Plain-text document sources
************

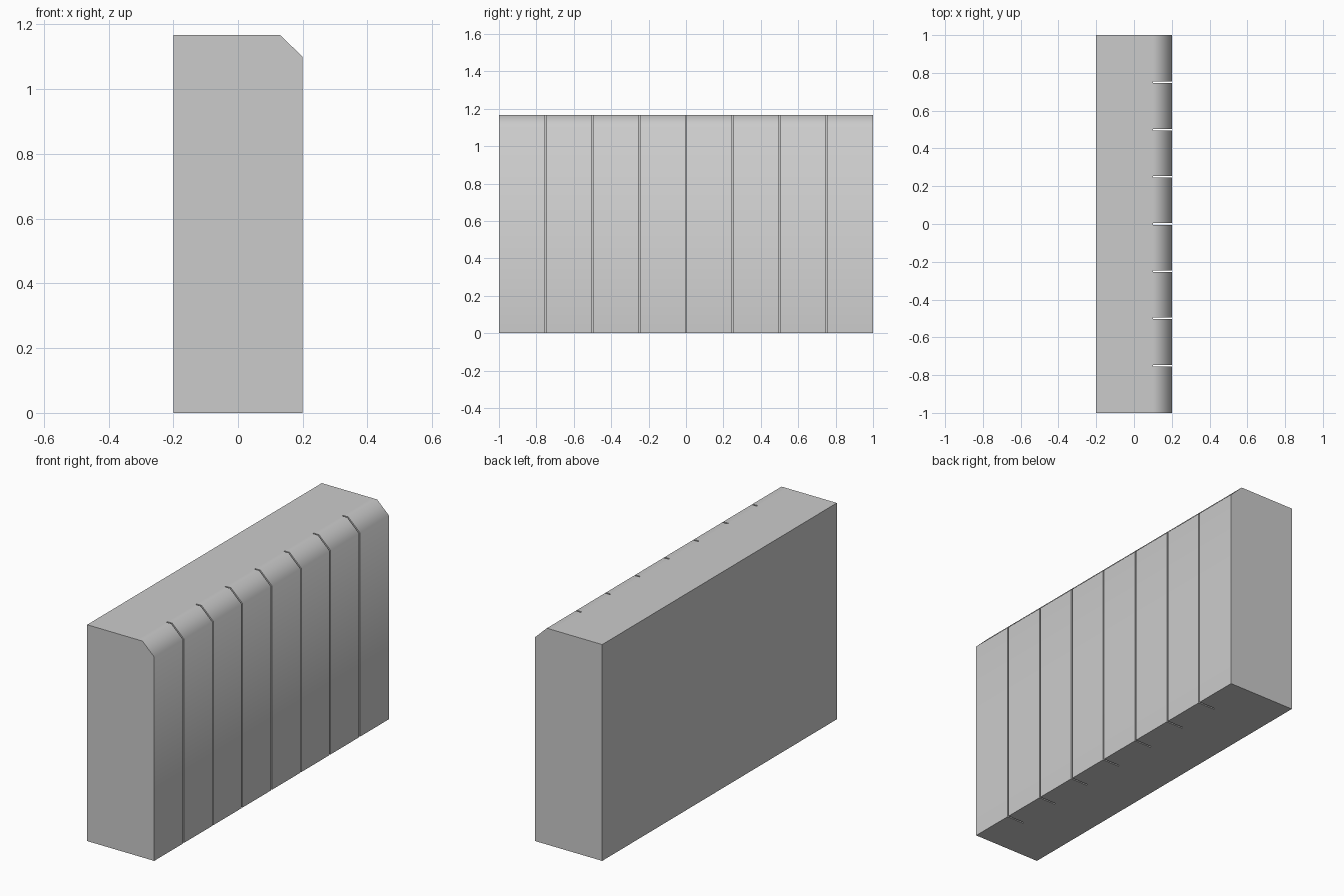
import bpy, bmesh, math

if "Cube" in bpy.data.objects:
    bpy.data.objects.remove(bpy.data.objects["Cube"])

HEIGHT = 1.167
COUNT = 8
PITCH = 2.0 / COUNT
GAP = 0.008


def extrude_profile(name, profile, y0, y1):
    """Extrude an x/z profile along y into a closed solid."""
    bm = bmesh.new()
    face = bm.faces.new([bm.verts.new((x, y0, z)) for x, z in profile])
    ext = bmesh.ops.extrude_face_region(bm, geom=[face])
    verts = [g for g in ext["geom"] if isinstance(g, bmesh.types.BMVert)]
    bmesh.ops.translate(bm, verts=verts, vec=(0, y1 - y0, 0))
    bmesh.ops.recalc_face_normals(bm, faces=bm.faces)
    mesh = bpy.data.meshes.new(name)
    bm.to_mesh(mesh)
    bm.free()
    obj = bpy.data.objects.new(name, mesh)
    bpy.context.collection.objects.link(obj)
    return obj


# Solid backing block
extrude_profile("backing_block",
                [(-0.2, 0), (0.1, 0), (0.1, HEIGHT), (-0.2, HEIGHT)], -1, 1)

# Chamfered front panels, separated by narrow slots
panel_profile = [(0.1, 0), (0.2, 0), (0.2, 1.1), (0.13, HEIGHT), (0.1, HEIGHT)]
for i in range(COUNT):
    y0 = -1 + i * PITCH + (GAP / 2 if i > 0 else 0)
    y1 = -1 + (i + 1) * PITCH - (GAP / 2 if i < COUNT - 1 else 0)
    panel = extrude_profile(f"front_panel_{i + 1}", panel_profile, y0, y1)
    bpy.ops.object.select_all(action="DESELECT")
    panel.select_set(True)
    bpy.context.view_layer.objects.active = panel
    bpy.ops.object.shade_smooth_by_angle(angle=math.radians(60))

************

What you return must match the lines from the top of the data through the line with "ext = bmesh.ops.extrude_face_region(bm, geom=[face])" exactly, with the pictures removed.

import bpy, bmesh, math

if "Cube" in bpy.data.objects:
    bpy.data.objects.remove(bpy.data.objects["Cube"])

HEIGHT = 1.167
COUNT = 8
PITCH = 2.0 / COUNT
GAP = 0.008


def extrude_profile(name, profile, y0, y1):
    """Extrude an x/z profile along y into a closed solid."""
    bm = bmesh.new()
    face = bm.faces.new([bm.verts.new((x, y0, z)) for x, z in profile])
    ext = bmesh.ops.extrude_face_region(bm, geom=[face])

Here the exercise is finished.